– It is a slight possibility. Because the Central Bank does not allow the money weight to increase. That is, it gives less credit to banks. In a pandemic, demand for dollars is low as people’s incomes fall. Moreover, the exchange rate of the dollar in the world is in question. Oil prices also show an upward trend. Finally, by raising tariffs on gasoline, diesel, and water (leading to a greater concentration of the manat in the state), the government is already financially optimizing and will probably continue to do so. Under such conditions, the possibility of devaluation is slight.
– It is interesting that many of these bodies receive subsidies from the state budget. In such a situation, why are buildings being built for government bodies that receive subsidies from the state budget and operate at a loss? Why are they maintained at all?

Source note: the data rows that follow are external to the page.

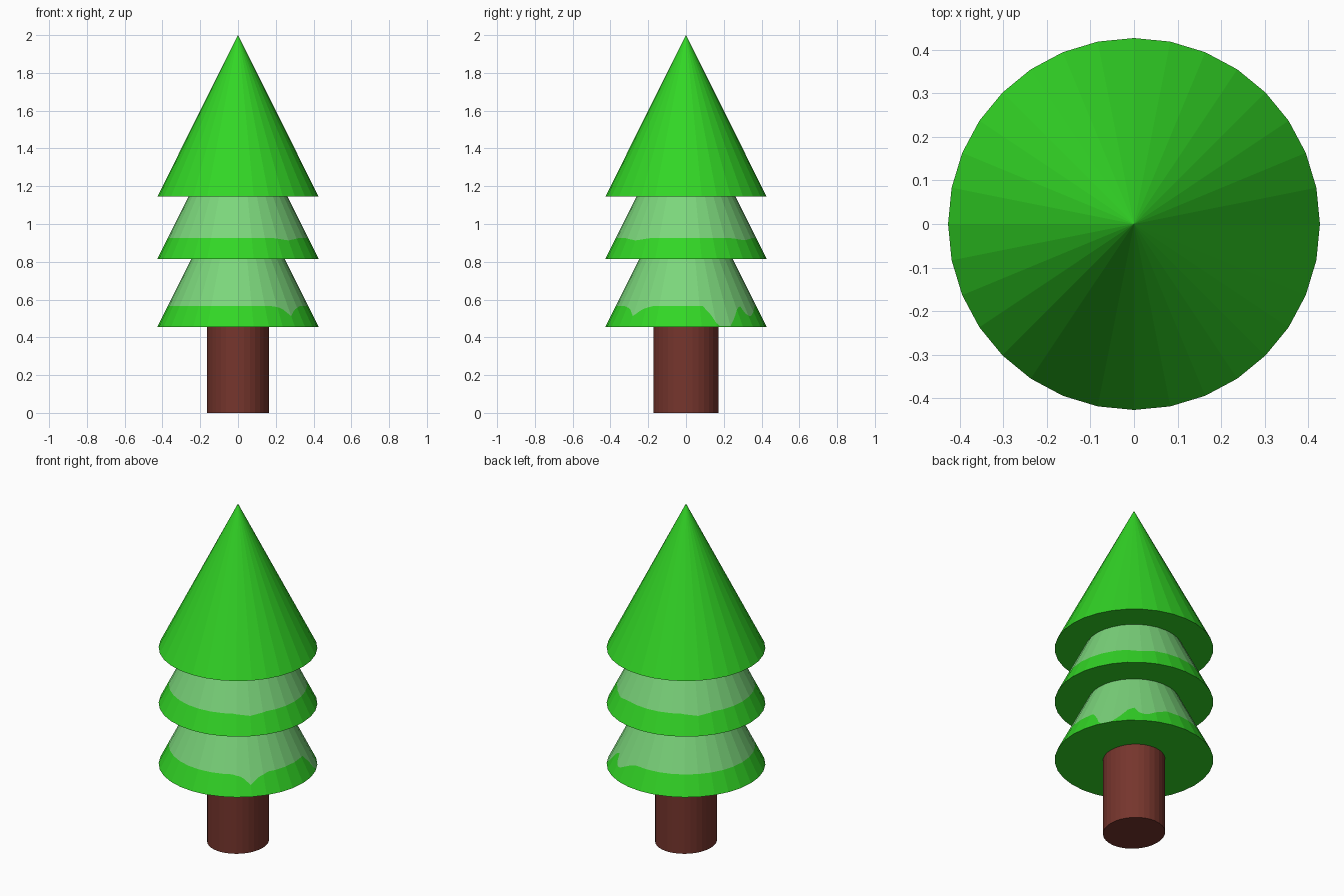
import bpy
import bmesh
from math import atan2, cos, degrees, pi, sin
from mathutils import Vector

if "Cube" in bpy.data.objects:
    bpy.data.objects.remove(bpy.data.objects["Cube"])

SIDES = 32
RADIUS = 0.427
HEIGHT = 0.855


def material(name, rgb):
    mat = bpy.data.materials.new(name)
    mat.use_nodes = True
    mat.diffuse_color = (*rgb, 1)
    bsdf = mat.node_tree.nodes["Principled BSDF"]
    bsdf.inputs["Base Color"].default_value = (*rgb, 1)
    return mat


leaf_green = material("leaf green", (0.032, 0.67, 0.019))
frost_green = material("frosted green", (0.20, 0.67, 0.20))
bark_brown = material("bark brown", (0.18, 0.036, 0.026))


def finish(name, bm, mats):
    bmesh.ops.recalc_face_normals(bm, faces=bm.faces)
    mesh = bpy.data.meshes.new(name)
    bm.to_mesh(mesh)
    bm.free()
    for mat in mats:
        mesh.materials.append(mat)
    obj = bpy.data.objects.new(name, mesh)
    bpy.context.collection.objects.link(obj)
    return obj


def outline(steps):
    """Points around the faceted rim, each side cut into equal steps."""
    corners = [Vector((cos(2 * pi * i / SIDES), sin(2 * pi * i / SIDES), 0)) * RADIUS
               for i in range(SIDES)]
    return [corners[i].lerp(corners[(i + 1) % SIDES], s / steps)
            for i in range(SIDES) for s in range(steps)]


def frost_edge(angle, level, drips):
    """Height of the frost edge above the rim, lowered along drip paths."""
    for path in drips:
        for (a, low_a), (b, low_b) in zip(path, path[1:]):
            if a <= angle < b:
                return level + low_a + (low_b - low_a) * (angle - a) / (b - a)
    return level


def frosted_tier(name, base, level, drips):
    bm = bmesh.new()
    rim = outline(4)
    apex = bm.verts.new((0, 0, base + HEIGHT))
    bottom, edge = [], []
    for p in rim:
        h = max(0.004, frost_edge(degrees(atan2(p.y, p.x)), level, drips))
        bottom.append(bm.verts.new((p.x, p.y, base)))
        k = 1 - h / HEIGHT
        edge.append(bm.verts.new((p.x * k, p.y * k, base + h)))
    for i in range(len(rim)):
        j = (i + 1) % len(rim)
        bm.faces.new((bottom[i], bottom[j], edge[j], edge[i]))
        bm.faces.new((edge[i], edge[j], apex)).material_index = 1
    bm.faces.new(bottom)
    return finish(name, bm, (leaf_green, frost_green))


# Trunk, slightly deeper than wide
bm = bmesh.new()
bmesh.ops.create_cone(bm, cap_ends=True, segments=SIDES, radius1=1, radius2=1, depth=0.5)
bmesh.ops.scale(bm, vec=(0.163, 0.173, 1), verts=bm.verts)
bmesh.ops.translate(bm, vec=(0, 0, 0.25), verts=bm.verts)
finish("trunk", bm, (bark_brown,))

# Lower tier, with frost running down: (angle, drop) along each drip
lower_drips = [
    [(-60, 0), (-52, -0.012), (-45, -0.052), (-38, -0.018), (-29, 0)],
    [(14, 0), (20, -0.05), (24, -0.11), (33, -0.11), (40, -0.06), (46, -0.01), (51, 0),
     (54, -0.045), (60, -0.055), (70, -0.02), (78, 0)],
]
frosted_tier("lower_foliage", 0.455, 0.11, lower_drips)

# Middle tier, with an almost level frost edge
middle_drips = [[(a - 14, 0), (a, -0.012), (a + 14, 0)] for a in (-45, 55, 135)]
frosted_tier("middle_foliage", 0.815, 0.11, middle_drips)

# Plain top tier
bm = bmesh.new()
bmesh.ops.create_cone(bm, cap_ends=True, segments=SIDES, radius1=RADIUS, radius2=0, depth=HEIGHT)
bmesh.ops.translate(bm, vec=(0, 0, 1.145 + HEIGHT / 2), verts=bm.verts)
finish("top_foliage", bm, (leaf_green,))
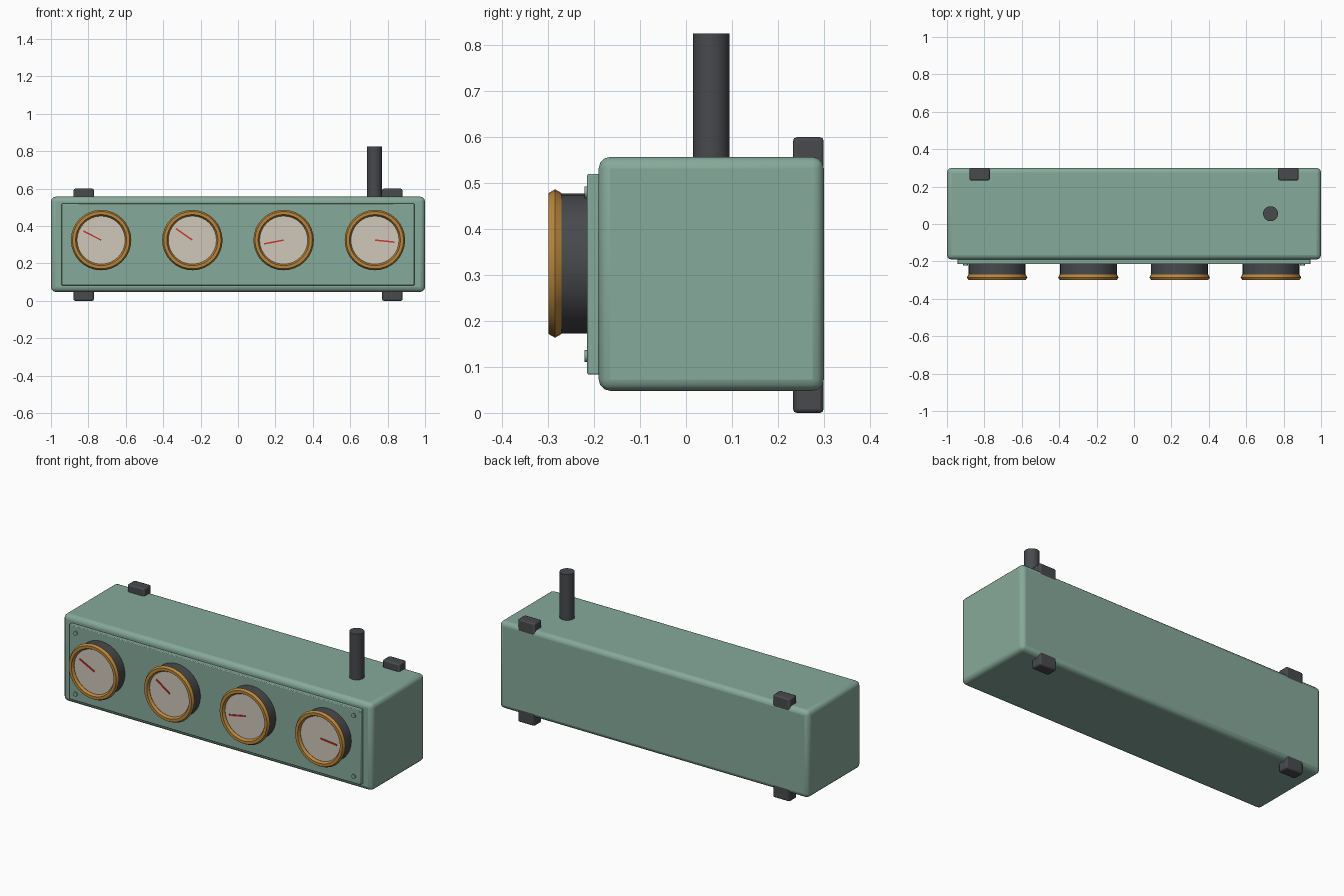
import bpy
import math

cube = bpy.data.objects.get("Cube")
if cube:
    bpy.data.objects.remove(cube, do_unlink=True)


def material(name, r, g, b):
    m = bpy.data.materials.new(name)
    m.use_nodes = True
    m.diffuse_color = (r, g, b, 1)
    bsdf = m.node_tree.nodes["Principled BSDF"]
    bsdf.inputs["Base Color"].default_value = (r, g, b, 1)
    bsdf.inputs["Roughness"].default_value = 0.6
    return m


GREEN = material("sage green", 0.24, 0.40, 0.325)
DARK = material("dark grey", 0.065, 0.067, 0.073)
BRASS = material("brass", 0.49, 0.24, 0.045)
CREAM = material("cream", 0.62, 0.57, 0.49)
RED = material("red", 0.60, 0.04, 0.03)


def finish(name, mat, smooth=True):
    ob = bpy.context.object
    ob.name = name
    ob.data.materials.clear()
    ob.data.materials.append(mat)
    if smooth:
        bpy.ops.object.shade_smooth_by_angle(angle=math.radians(35))
    return ob


def box(name, mat, low, high, bevel=0.0, segments=2):
    centre = [(a + b) / 2 for a, b in zip(low, high)]
    bpy.ops.mesh.primitive_cube_add(size=1, location=centre)
    bpy.context.object.scale = [b - a for a, b in zip(low, high)]
    bpy.ops.object.transform_apply(location=False, rotation=False, scale=True)
    ob = finish(name, mat, bevel > 0)
    if bevel:
        mod = ob.modifiers.new("rounded edges", "BEVEL")
        mod.width = bevel
        mod.segments = segments
    return ob


def disc(name, mat, x, z, radius, front, back, sides=32):
    """Cylinder lying along y."""
    bpy.ops.mesh.primitive_cylinder_add(
        vertices=sides, radius=radius, depth=back - front,
        location=(x, (front + back) / 2, z), rotation=(math.pi / 2, 0, 0))
    return finish(name, mat)


# Housing and front panel
box("housing", GREEN, (-1, -0.19, 0.048), (1, 0.3, 0.557), 0.025, 3)
box("front_panel", GREEN, (-0.943, -0.215, 0.083), (0.943, -0.188, 0.52), 0.004)

# Mounting straps, let into the back of the housing
for side, x in (("right", -0.825), ("left", 0.825)):
    box("strap_" + side, DARK, (x - 0.054, 0.233, 0), (x + 0.054, 0.2995, 0.6), 0.008)

# Panel screws with slots
for x in (-0.9, 0.9):
    for z in (0.124, 0.48):
        disc("panel_screw", GREEN, x, z, 0.013, -0.221, -0.21, 12)

# Cable conduit
bpy.ops.mesh.primitive_cylinder_add(
    vertices=24, radius=0.04, depth=0.325, location=(0.73, 0.055, 0.6625))
finish("conduit", DARK)

# Gauges: barrel, face, bezel ring and needle
DIAL_Z = 0.325
for x, angle in ((-0.732, 153), (-0.244, 145), (0.244, 191), (0.732, -6)):
    disc("gauge_barrel", DARK, x, DIAL_Z, 0.152, -0.272, -0.21)
    disc("gauge_face", CREAM, x, DIAL_Z, 0.14, -0.28, -0.265)
    bpy.ops.mesh.primitive_torus_add(
        location=(x, -0.285, DIAL_Z), rotation=(math.pi / 2, 0, 0),
        major_segments=32, minor_segments=6, major_radius=0.145, minor_radius=0.0165)
    finish("gauge_bezel", BRASS)
    a = math.radians(angle)
    needle = box("gauge_needle", RED, (0, -0.285, -0.004), (0.106, -0.279, 0.004))
    needle.location = (x + 0.053 * math.cos(a), -0.282, DIAL_Z + 0.053 * math.sin(a))
    needle.rotation_euler = (0, -a, 0)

– In general, it seems that the increase in tariffs will eventually put an end to the subsidy model. This is evidenced by the merger of state-owned companies under the umbrella of the Investment Holding. State-owned companies must cover their expenses from their revenues. Including construction and repair work.
– What would you suggest? In general, why are these bodies not privatized? Why is the burden of the state not reduced?
– Monopolistic state companies cannot be privatized. Especially in a small country like ours. There is a way to strengthen the financial discipline of not only these companies but also all government bodies in general: improve and comply with public procurement legislation, the organization of public control in this area. The current Law on Public Procurement is a very incomprehensible act. It is very difficult to work with it. Both because of this and because of corruption, the vast majority of government bodies do not comply with the law. For example, they do not publish their annual plans, do not conduct open tenders electronically through the procurement portal, and so on. Public control should be based on the information on the websites of government bodies about the movement of their budgets at least weekly. Even the price of the pen should be seen. I am not yet saying how many times a place has been demolished and rebuilt.
Source: Turan News Agency